"I told (Gillis) I was ready to go as long as it took," Luongo said. "Whether it's a couple days, next week, two weeks, at the end of the season, it's totally fine with me."
Luongo has long been rumored to be headed to the Toronto Maple Leafs. Trades are prohibited until players have ratified the proposed new collective bargaining agreement, which is expected to happen on Saturday. Training camps would then likely open on Sunday.
Luongo will be there for camp, although he expected to be gone from Vancouver by now.
"If you asked in May last year, I would have said no," he said.
As the lockout dragged on, Luongo thought there was a chance he would return to the team. He said in September at a Canucks charity golf tournament he would be at camp, if necessary.
The 33-year-old Luongo, acquired from the Florida Panthers after the previous lockout forced the cancellation of the entire 2004-05 season, isn't worried about his future.

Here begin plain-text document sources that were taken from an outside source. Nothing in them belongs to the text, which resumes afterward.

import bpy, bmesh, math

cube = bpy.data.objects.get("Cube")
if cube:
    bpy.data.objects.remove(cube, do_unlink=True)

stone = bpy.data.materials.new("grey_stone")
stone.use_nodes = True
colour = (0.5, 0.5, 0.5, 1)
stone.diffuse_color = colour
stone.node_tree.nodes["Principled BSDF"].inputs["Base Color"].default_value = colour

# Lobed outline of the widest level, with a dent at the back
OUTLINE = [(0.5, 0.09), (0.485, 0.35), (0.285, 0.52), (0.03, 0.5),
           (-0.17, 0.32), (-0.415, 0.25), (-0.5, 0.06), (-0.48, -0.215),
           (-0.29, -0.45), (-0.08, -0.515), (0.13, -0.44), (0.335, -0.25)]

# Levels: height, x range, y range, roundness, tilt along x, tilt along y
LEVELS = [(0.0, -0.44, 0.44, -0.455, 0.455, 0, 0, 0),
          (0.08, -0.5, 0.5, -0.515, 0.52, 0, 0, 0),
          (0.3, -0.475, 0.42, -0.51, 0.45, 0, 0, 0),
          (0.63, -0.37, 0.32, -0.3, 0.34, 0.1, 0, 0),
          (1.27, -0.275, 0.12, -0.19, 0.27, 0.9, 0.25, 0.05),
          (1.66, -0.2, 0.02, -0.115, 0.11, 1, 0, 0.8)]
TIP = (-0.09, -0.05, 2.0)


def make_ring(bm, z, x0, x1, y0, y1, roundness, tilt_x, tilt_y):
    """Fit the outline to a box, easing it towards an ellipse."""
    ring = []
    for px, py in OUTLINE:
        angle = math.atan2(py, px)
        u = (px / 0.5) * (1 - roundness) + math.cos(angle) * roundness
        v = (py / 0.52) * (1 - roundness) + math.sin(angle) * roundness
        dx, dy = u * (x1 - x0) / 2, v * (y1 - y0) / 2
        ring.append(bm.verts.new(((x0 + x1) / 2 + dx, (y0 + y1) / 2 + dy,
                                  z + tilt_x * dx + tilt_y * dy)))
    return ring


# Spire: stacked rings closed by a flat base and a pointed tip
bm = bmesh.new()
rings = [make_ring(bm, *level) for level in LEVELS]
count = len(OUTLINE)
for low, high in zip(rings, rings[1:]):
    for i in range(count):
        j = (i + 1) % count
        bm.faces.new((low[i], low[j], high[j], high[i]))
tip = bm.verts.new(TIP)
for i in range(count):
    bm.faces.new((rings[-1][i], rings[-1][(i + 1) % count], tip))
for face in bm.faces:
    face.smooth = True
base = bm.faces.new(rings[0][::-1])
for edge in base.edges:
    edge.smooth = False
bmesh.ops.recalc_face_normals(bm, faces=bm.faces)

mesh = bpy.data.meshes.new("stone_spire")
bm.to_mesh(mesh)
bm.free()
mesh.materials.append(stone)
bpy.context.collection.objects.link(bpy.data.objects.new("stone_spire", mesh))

He admitted that his current plight would have stressed him out if he was still in his 20s.
"I've matured in the sense where I can handle adversity (better) than I did back then," Luongo said. "That's why I've been really calm about the whole situation. I've been able to enjoy it, even though it's not an easy situation. The fact that I'm so comfortable here will make it much easier."